The Golden Eagle is an endangered bird in the state of New Hampshire. With an impressive wingspan of up to 9 feet long, it is hard to miss a Golden Eagle flying in the sky. Although, mostly covered in thick brown feathers, it got its name from the golden sheath of feathers that adorns their heads and underside by their feet. Since 1956, there has not been a single successful reproduction of Golden Eagles in NH. With only 3 known historical nests in New Hampshire, reproduction for these birds may be difficult. As well as scarce nesting grounds, Golden Eagles also will not settle in areas where humans are present. They tend to be completely intolerable to interactions with people. When encountering human activity, the eagle will get stressed out; this stress will cause things like reproductive failure and higher mortality rates.
Golden Eagles may be endangered in New Hampshire but in other areas of the country where they have migrated to, the population tends to be more stable. Despite being stable in numbers elsewhere, these birds still face a lot of risks that cause decreases in their population. Not only does man pose a big threat to the eagles by possession, take, and causing distress but also man-made things threaten these creatures. The leading cause of death for Golden Eagles is electrocution. Due to their large wingspan, when they fly too close to power lines they are often electrocuted. Also when in flight, Golden Eagles may face serious injury or death because of flying near or into windmills while hunting for prey.

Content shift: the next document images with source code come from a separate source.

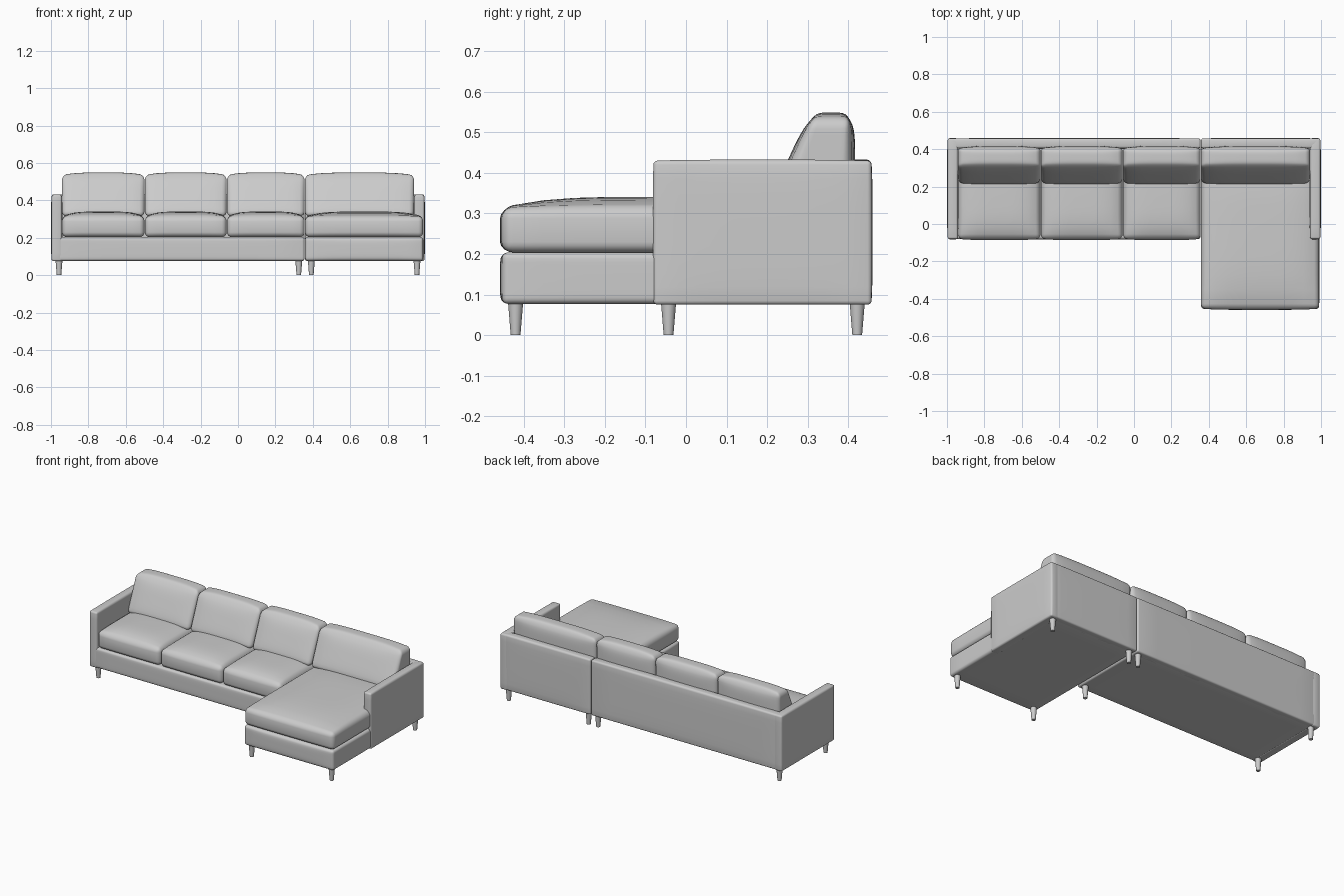
import bpy
import bmesh
import math
from mathutils import Vector

cube = bpy.data.objects.get("Cube")
if cube:
    bpy.data.objects.remove(cube, do_unlink=True)

# One upholstery colour for everything
fabric = bpy.data.materials.new("light_grey")
fabric.use_nodes = True
GREY = (0.6, 0.6, 0.6, 1)
fabric.diffuse_color = GREY
fabric.node_tree.nodes["Principled BSDF"].inputs["Base Color"].default_value = GREY


def finish(name, bm):
    """Turn a bmesh into a smooth shaded object."""
    bmesh.ops.recalc_face_normals(bm, faces=bm.faces)
    mesh = bpy.data.meshes.new(name)
    bm.to_mesh(mesh)
    bm.free()
    mesh.materials.append(fabric)
    obj = bpy.data.objects.new(name, mesh)
    bpy.context.collection.objects.link(obj)
    bpy.ops.object.select_all(action='DESELECT')
    obj.select_set(True)
    bpy.context.view_layer.objects.active = obj
    bpy.ops.object.shade_smooth_by_angle(angle=math.radians(40))
    return obj


def padded_box(name, x, y, z, bevel=0.012, puff=(0, 0, 0), flat_bottom=True, lean=0):
    """Rounded box whose faces swell by puff and whose front can lean back."""
    lo, hi = Vector((x[0], y[0], z[0])), Vector((x[1], y[1], z[1]))
    mid, half = (lo + hi) / 2, (hi - lo) / 2
    bm = bmesh.new()
    bmesh.ops.create_cube(bm, size=2)
    for v in bm.verts:
        v.co = Vector([mid[i] + v.co[i] * half[i] for i in range(3)])
    bmesh.ops.bevel(bm, geom=bm.edges[:], offset=bevel, segments=4,
                    profile=0.5, affect='EDGES')
    long_edges = [e for e in bm.edges if e.calc_length() > 0.06]
    bmesh.ops.subdivide_edges(bm, edges=long_edges, cuts=9, use_grid_fill=True)
    for v in bm.verts:
        u = [(v.co[i] - mid[i]) / half[i] for i in range(3)]
        shift = Vector()
        for i in range(3):
            b, c = u[i - 1], u[i - 2]
            if not (i == 2 and u[i] < 0 and flat_bottom):
                shift[i] = puff[i] * u[i] * (1 - b ** 4) * (1 - c ** 4)
        v.co += shift
        v.co.y += lean * (u[2] + 1) / 2 * (1 - u[1]) / 2
    return finish(name, bm)


def leg(name, x, y):
    bm = bmesh.new()
    bmesh.ops.create_cone(bm, cap_ends=True, segments=20, radius1=0.012,
                          radius2=0.019, depth=0.085)
    bmesh.ops.translate(bm, verts=bm.verts, vec=(x, y, 0.0425))
    finish(name, bm)


BOTTOM, DECK, ARM_TOP = 0.077, 0.204, 0.43
SPLIT = 0.357
FRONT, BACK, CHAISE_FRONT = -0.08, 0.457, -0.453

# Bases of the two sections
padded_box("sofa_base", (-0.99, SPLIT - 0.002), (FRONT, 0.44), (BOTTOM, DECK), puff=(0, 0.003, 0))
padded_box("chaise_base", (SPLIT + 0.002, 0.99), (CHAISE_FRONT, 0.44), (BOTTOM, DECK),
           bevel=0.015, puff=(0.002, 0.006, 0))

# Arms
for side, name in ((-1, "right_arm"), (1, "left_arm")):
    xs = sorted((side * 0.942, side * 0.996))
    padded_box(name, xs, (FRONT, BACK), (BOTTOM - 0.002, ARM_TOP),
               bevel=0.01, puff=(0.004, 0.002, 0.003))

# Back panels
padded_box("sofa_back", (-0.994, SPLIT - 0.002), (0.405, BACK), (BOTTOM, ARM_TOP),
           bevel=0.01, puff=(0, 0.003, 0.003))
padded_box("chaise_back", (SPLIT + 0.002, 0.994), (0.405, BACK), (BOTTOM, ARM_TOP),
           bevel=0.01, puff=(0, 0.003, 0.003))

# Seat cushions and the back cushions above them
seams = (-0.942, -0.499, -0.06, SPLIT, 0.942)
for n, (a, b) in enumerate(zip(seams, seams[1:]), 1):
    chaise = n == 4
    padded_box(f"seat_cushion_{n}", (a + 0.001, 0.99 if chaise else b - 0.001),
               (CHAISE_FRONT if chaise else FRONT, 0.36), (DECK, 0.314),
               bevel=0.026, puff=(0, 0.006, 0.027))
    padded_box(f"back_cushion_{n}", (a + 0.001, b - 0.001), (0.21, 0.405), (0.315, 0.535),
               bevel=0.026, puff=(0, 0.012, 0.014), lean=0.1)

# Legs of both sections
for label, xs, ys in (("sofa", (-0.957, 0.325), (-0.043, 0.422)),
                      ("chaise", (0.392, 0.957), (-0.42, 0.422))):
    for i, lx in enumerate(xs):
        for j, ly in enumerate(ys):
            leg(f"{label}_{('front', 'back')[j]}_{('right', 'left')[i]}_leg", lx, ly)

For centuries, the Golden Eagle has been worshiped and admired for the courage and strength they show when they soar through the air and hunt like warriors. Golden Eagles usually eat smaller species like rabbits and foxes but occasionally found hunting larger animals such as deer. The size, sharp eyesight, and killer talons of the Golden Eagle allows for tactful and impressive hunting.